However, simply having the technology doesn’t mean everything will come easy – and it certainly doesn’t mean that healthcare professionals will be replaced, as they will still be needed for the design process. For example, most professionals assume that 3D printing will lead to the creation of printed human organs. And the technology is not far off as it can already design intricate projects like making a PCB with a 3D printer. In fact, 3D printing company Nano Dimension CEO Amit Dror compared the similarities between the two design processes, as both are made through combining different components. To design any such intricate project still requires design expertise, and despite 3D printing reducing costs, turnaround times, and helping to create standardised designs, it requires the same human knowledge of whatever you’re trying to print. Physicians, doctors, and surgeons will still be required to design the custom organs and tools that 3D printing could be used to make.

Overcoming barriers

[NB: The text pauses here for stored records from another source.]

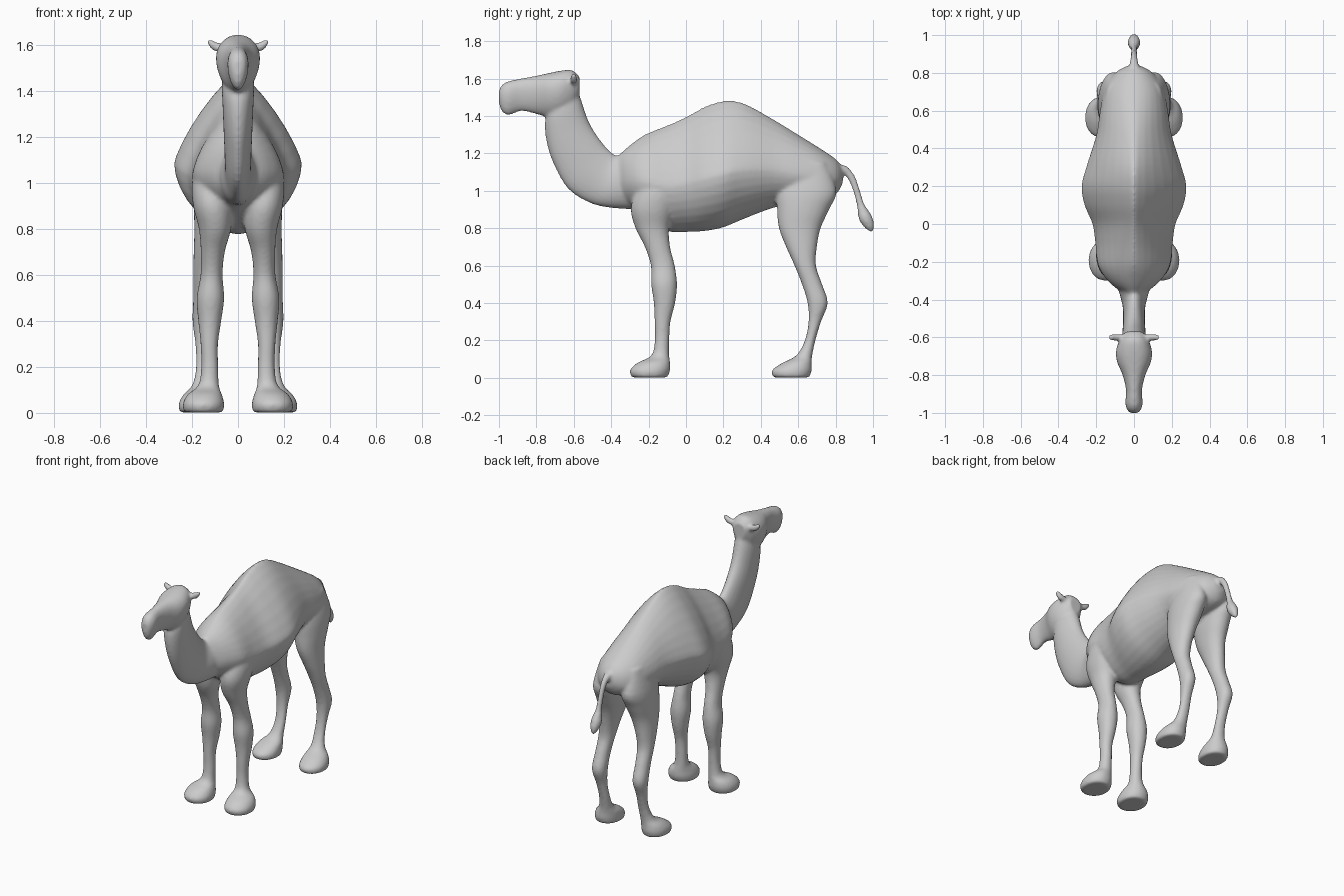
import bpy, bmesh, math
from mathutils import Vector

hide = bpy.data.materials.new("light_grey_hide")
hide.diffuse_color = (0.6, 0.6, 0.6, 1)
parts = []


def spline(a, b, c, d, t):
    """Catmull-Rom blend of four rows of numbers."""
    return [0.5 * (2 * q + (r - p) * t + (2 * p - 5 * q + 4 * r - s) * t * t
                   + (3 * q - p - 3 * r + s) * t ** 3) for p, q, r, s in zip(a, b, c, d)]


def loft(name, rows, steps=4, sides=32):
    """Rows: (y0, z0, y1, z1, centre x, half width, widest fraction, power lower, power upper).
    Each ring spans from point 0 to point 1 in the side plane, and sideways along x."""
    ext = [rows[0]] + rows + [rows[-1]]
    fine = [spline(*ext[i:i + 4], k / steps) for i in range(len(rows) - 1) for k in range(steps)]
    fine.append(rows[-1])
    bm = bmesh.new()
    rings = []
    for y0, z0, y1, z1, x, w, f, n0, n1 in fine:
        a, b = Vector((x, y0, z0)), Vector((x, y1, z1))
        ring = []
        for i in range(sides):
            t = 2 * math.pi * i / sides
            c, s = math.cos(t), math.sin(t)
            n = n1 if s > 0 else n0
            u = math.copysign(abs(c) ** (2 / n), c)
            v = abs(s) ** (2 / n)
            h = f + (1 - f) * v if s > 0 else f - f * v
            p = a.lerp(b, h)
            p.x += u * w
            ring.append(bm.verts.new(p))
        rings.append(ring)
    for r0, r1 in zip(rings, rings[1:]):
        for i in range(sides):
            j = (i + 1) % sides
            bm.faces.new((r0[i], r0[j], r1[j], r1[i]))
    bm.faces.new(rings[0])
    bm.faces.new(rings[-1])
    bmesh.ops.recalc_face_normals(bm, faces=bm.faces)
    me = bpy.data.meshes.new(name)
    bm.to_mesh(me)
    bm.free()
    me.materials.append(hide)
    ob = bpy.data.objects.new(name, me)
    bpy.context.collection.objects.link(ob)
    parts.append(ob)
    return ob


# Trunk with single hump: y, bottom, top, half width, upper power
trunk = [(-.37, .96, 1.18, .05, 2), (-.31, .92, 1.235, .13, 1.8), (-.22, .86, 1.30, .19, 1.5),
         (-.1, .785, 1.35, .205, 1.4), (0, .78, 1.395, .22, 1.3), (.1, .785, 1.45, .262, 1.25),
         (.2, .805, 1.48, .278, 1.25), (.31, .85, 1.468, .25, 1.3), (.47, .91, 1.38, .2, 1.5),
         (.6, .93, 1.30, .18, 1.7), (.72, .95, 1.225, .155, 1.9), (.8, .98, 1.17, .1, 2),
         (.838, 1.04, 1.12, .035, 2)]
loft("trunk", [(y, b, y, t, 0, w, .42, 1.8, n) for y, b, t, w, n in trunk])

# Curved neck: front point, back point, half width
neck = [(-.74, 1.42, -.60, 1.60, .06), (-.755, 1.36, -.565, 1.50, .07),
        (-.745, 1.26, -.52, 1.37, .066), (-.71, 1.15, -.465, 1.28, .062),
        (-.63, 1.01, -.405, 1.21, .058), (-.50, .93, -.36, 1.185, .06),
        (-.36, .905, -.30, 1.20, .085), (-.2, .90, -.2, 1.2, .1)]
loft("neck", [(a, b, c, d, 0, w, .5, 2, 2) for a, b, c, d, w in neck])

# Head and muzzle: y, bottom, top, half width
head = [(-1.0, 1.465, 1.535, .02), (-.985, 1.425, 1.565, .035), (-.95, 1.404, 1.585, .046),
        (-.88, 1.425, 1.60, .042), (-.8, 1.41, 1.615, .06), (-.73, 1.39, 1.63, .09),
        (-.67, 1.39, 1.642, .095), (-.61, 1.42, 1.645, .075), (-.57, 1.5, 1.61, .045)]
loft("head", [(y, b, y, t, 0, w, .62, 1.8, 2.2) for y, b, t, w in head])

# Tail with tuft: y, z, radius
tail = [(.79, 1.13, .03), (.84, 1.12, .023), (.885, 1.07, .019), (.915, .99, .017),
        (.935, .92, .02), (.957, .86, .033), (.98, .815, .026), (.995, .78, .008)]
loft("tail", [(y - r, z - r * .4, y + r, z + r * .4, 0, r, .5, 2, 2) for y, z, r in tail])

# Legs: z, front y, back y, centre x, half width
front_leg = [(1.12, -.22, -.04, .11, .06), (1.0, -.27, -.03, .115, .085), (.9, -.295, -.06, .11, .085),
             (.8, -.27, -.09, .10, .07), (.7, -.22, -.085, .11, .052), (.6, -.188, -.06, .115, .048),
             (.5, -.186, -.048, .12, .06), (.4, -.172, -.058, .123, .05), (.3, -.168, -.083, .125, .038),
             (.2, -.167, -.09, .123, .037), (.12, -.185, -.09, .128, .045),
             (.08, -.26, -.085, .145, .075), (.04, -.30, -.085, .15, .09), (.002, -.29, -.1, .15, .085)]
rear_leg = [(1.15, .55, .75, .10, .05), (1.0, .49, .805, .105, .08), (.9, .487, .765, .11, .082),
            (.8, .497, .72, .12, .07), (.7, .535, .70, .135, .058), (.6, .58, .695, .145, .05),
            (.5, .62, .728, .15, .045), (.4, .65, .758, .152, .046), (.3, .655, .722, .15, .036),
            (.2, .635, .692, .147, .036), (.12, .59, .675, .155, .045),
            (.08, .515, .672, .168, .07), (.04, .46, .672, .175, .083), (.002, .465, .66, .175, .08)]
for side, label in ((1, "right"), (-1, "left")):
    for kind, rows in (("front_leg", front_leg), ("rear_leg", rear_leg)):
        loft(kind + "_" + label,
             [(a, z, b, z, side * x, w, .5, 2.1, 2.1) for z, a, b, x, w in rows])
    # Ears: x, z, radius
    ear = [(.05, 1.585, .018), (.08, 1.59, .02), (.105, 1.598, .022), (.125, 1.612, .017), (.135, 1.62, .006)]
    ob = loft("ear_" + label, [(x, z - r, x, z + r, 0, r * .9, .5, 2, 2) for x, z, r in ear], 3, 16)
    for v in ob.data.vertices:      # turn the ear sideways
        x, y, z = v.co
        v.co = (side * y, -.6 + x, z)
    if side > 0:
        ob.data.flip_normals()

# Fuse all parts into one smooth skin
bpy.ops.object.select_all(action='DESELECT')
for ob in parts:
    ob.select_set(True)
bpy.context.view_layer.objects.active = parts[0]
bpy.ops.object.join()
body = bpy.context.view_layer.objects.active
body.name = "camel_skin"
fuse = body.modifiers.new("fuse", 'REMESH')
fuse.mode = 'VOXEL'
fuse.voxel_size = 0.01
fuse.use_smooth_shade = True
soften = body.modifiers.new("soften", 'SMOOTH')
soften.factor = 0.5
soften.iterations = 5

Regulations still complicate the matter, with governing bodies unsure of how to approach the field. Human heart valves, for instance, are frequently printed but have not been transplanted successfully. Bournemouth University and Saint Louis University have collaborated on work with 3D printing in healthcare, with the ultimate goal being the replication of functional tissue and material to actually be translated successfully into patients. They are also still working on how to connect the printed structures to vascular systems which will be responsible for carrying blood throughout the body. However, animal studies on blood vessels, skin, and cardiac tissue show signs of promise – which is a monumental step towards creating transplantable organs for humans. Tel Aviv University has likewise already created the first 3D printed heart containing cells, blood vessels, chambers, and ventricles from human matter.

Long-term plans

Because of the shortage of donors for organ transplants, patients are left to take suppressants and drugs which could work against them in the long run. These compromise their immune systems and prevent them from successfully accepting transplanted organs, should these become available. Professor David Hay, who is heading a team of researchers at the Centre for Regenerative Medicine at the University of Edinburgh foresees that 3D printing an actual organ with tissue function that can be transplanted into a human body may take another 15 to 20 years. In the meantime, doctors and health professionals can continue to use the technology in the ways that they have already done so successfully. Dealing with something as delicate as the human body will take time, but with the steady developments we’ve already seen, it’s well worth waiting for.